WORK ITEM –
The lines below, from the first through the one containing "up = side.cross(along)", are to be given again exactly, with pictures left out and nothing added.

Collected data:
- Opening Delimiter -

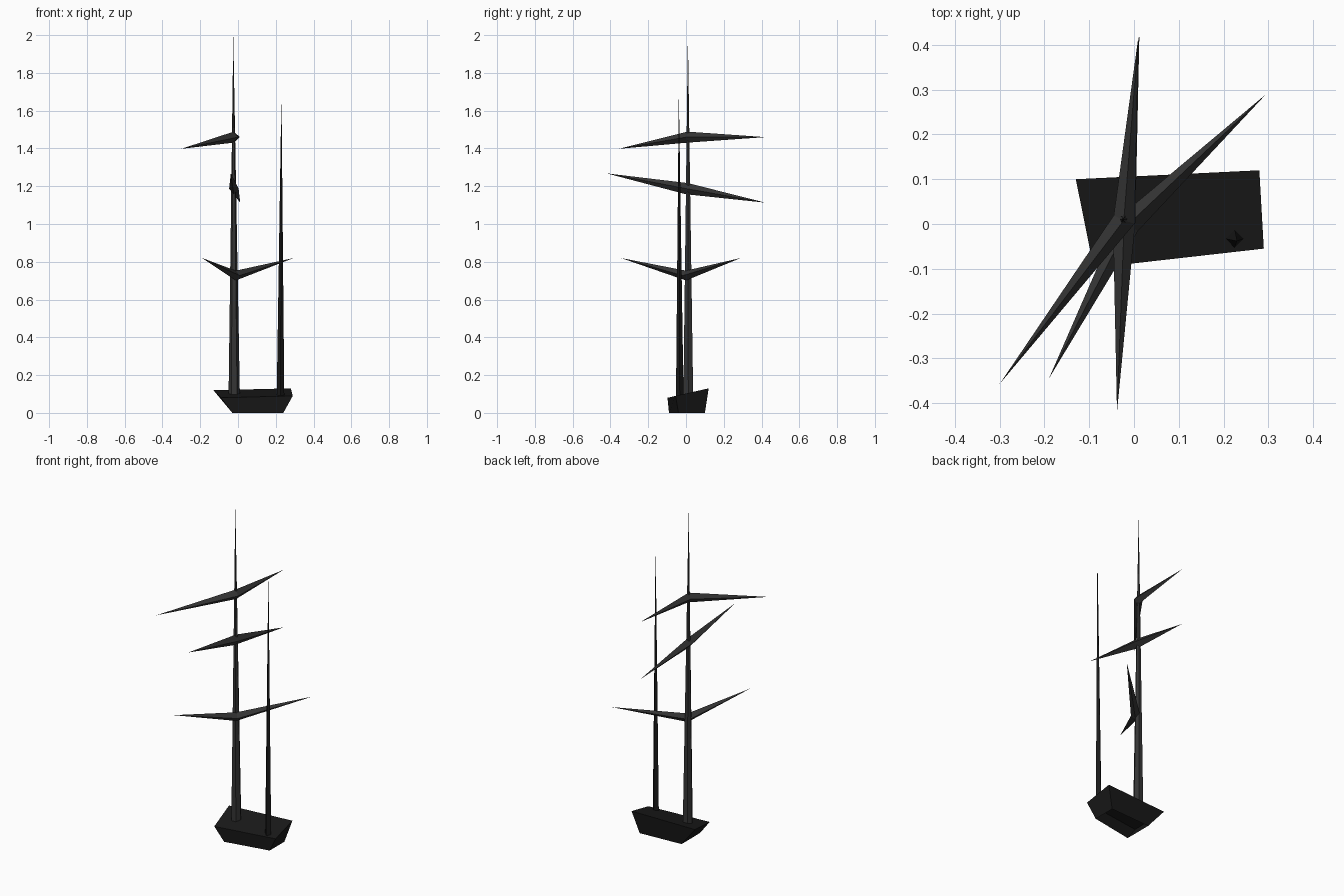
import bpy, math
from mathutils import Vector

if "Cube" in bpy.data.objects:
    bpy.data.objects.remove(bpy.data.objects["Cube"])


def material(name, value):
    m = bpy.data.materials.new(name)
    m.diffuse_color = (value, value, value, 1)
    m.use_nodes = True
    m.node_tree.nodes["Principled BSDF"].inputs["Base Color"].default_value = m.diffuse_color
    return m


dark = material("dark_grey", 0.01)
grey = material("charcoal", 0.035)


def add_mesh(name, verts, faces, mat):
    me = bpy.data.meshes.new(name)
    me.from_pydata([tuple(v) for v in verts], [], faces)
    me.materials.append(mat)
    ob = bpy.data.objects.new(name, me)
    bpy.context.collection.objects.link(ob)
    return ob


def spike(name, base, tip, radius, sides, mat):
    """Upright faceted spike with a closed base."""
    base = Vector(base)
    verts = [base + radius * Vector((math.cos(a), math.sin(a), 0))
             for a in (2 * math.pi * i / sides for i in range(sides))]
    verts.append(Vector(tip))
    faces = [(i, (i + 1) % sides, sides) for i in range(sides)]
    faces.append(tuple(reversed(range(sides))))
    return add_mesh(name, verts, faces, mat)


def crossbar(name, tip_a, centre, tip_b, half_width, half_height):
    """Two spikes sharing a diamond section where they cross the mast."""
    a, c, b = Vector(tip_a), Vector(centre), Vector(tip_b)
    along = (b - a).normalized()
    side = along.cross(Vector((0, 0, 1))).normalized()
    up = side.cross(along)
    ring = [c + side * half_width, c + up * half_height,
            c - side * half_width, c - up * half_height]
    faces = []
    for i in range(4):
        j = (i + 1) % 4
        faces += [(j, i, 4), (i, j, 5)]
    # orient so normals face outwards
    ob = add_mesh(name, ring + [a, b], faces, grey)
    if (ob.data.polygons[0].center - c).dot(ob.data.polygons[0].normal) < 0:
        ob.data.flip_normals()
    return ob


# Skewed, tilted base, open underneath
top = [(-0.09, -0.098, 0.08), (0.29, -0.055, 0.09), (0.28, 0.12, 0.13), (-0.13, 0.10, 0.12)]
bottom = [(-0.03, -0.09, 0), (0.24, -0.04, 0), (0.24, 0.10, 0), (-0.03, 0.085, 0)]
walls = [(4 + i, 4 + (i + 1) % 4, (i + 1) % 4, i) for i in range(4)]
add_mesh("base", top + bottom, [(0, 1, 2, 3)] + walls, dark)

# Masts
spike("main_mast", (-0.02, 0.012, 0.09), (-0.025, 0.01, 2.0), 0.03, 6, grey)
spike("small_mast", (0.225, -0.033, 0.09), (0.23, -0.038, 1.70), 0.02, 4, dark)

# Crossbars on the main mast
crossbar("lower_crossbar", (-0.19, -0.345, 0.82), (-0.012, 0.0, 0.727), (0.295, 0.29, 0.82), 0.026, 0.026)
crossbar("middle_crossbar", (-0.038, -0.42, 1.268), (-0.022, 0.005, 1.187), (0.012, 0.42, 1.113), 0.025, 0.03)
crossbar("upper_crossbar", (-0.30, -0.357, 1.398), (-0.022, 0.01, 1.46), (0.01, 0.42, 1.46), 0.025, 0.029)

- Closing Delimiter -

OUTPUT OF THE TASK –
import bpy, math
from mathutils import Vector

if "Cube" in bpy.data.objects:
    bpy.data.objects.remove(bpy.data.objects["Cube"])


def material(name, value):
    m = bpy.data.materials.new(name)
    m.diffuse_color = (value, value, value, 1)
    m.use_nodes = True
    m.node_tree.nodes["Principled BSDF"].inputs["Base Color"].default_value = m.diffuse_color
    return m


dark = material("dark_grey", 0.01)
grey = material("charcoal", 0.035)


def add_mesh(name, verts, faces, mat):
    me = bpy.data.meshes.new(name)
    me.from_pydata([tuple(v) for v in verts], [], faces)
    me.materials.append(mat)
    ob = bpy.data.objects.new(name, me)
    bpy.context.collection.objects.link(ob)
    return ob


def spike(name, base, tip, radius, sides, mat):
    """Upright faceted spike with a closed base."""
    base = Vector(base)
    verts = [base + radius * Vector((math.cos(a), math.sin(a), 0))
             for a in (2 * math.pi * i / sides for i in range(sides))]
    verts.append(Vector(tip))
    faces = [(i, (i + 1) % sides, sides) for i in range(sides)]
    faces.append(tuple(reversed(range(sides))))
    return add_mesh(name, verts, faces, mat)


def crossbar(name, tip_a, centre, tip_b, half_width, half_height):
    """Two spikes sharing a diamond section where they cross the mast."""
    a, c, b = Vector(tip_a), Vector(centre), Vector(tip_b)
    along = (b - a).normalized()
    side = along.cross(Vector((0, 0, 1))).normalized()
    up = side.cross(along)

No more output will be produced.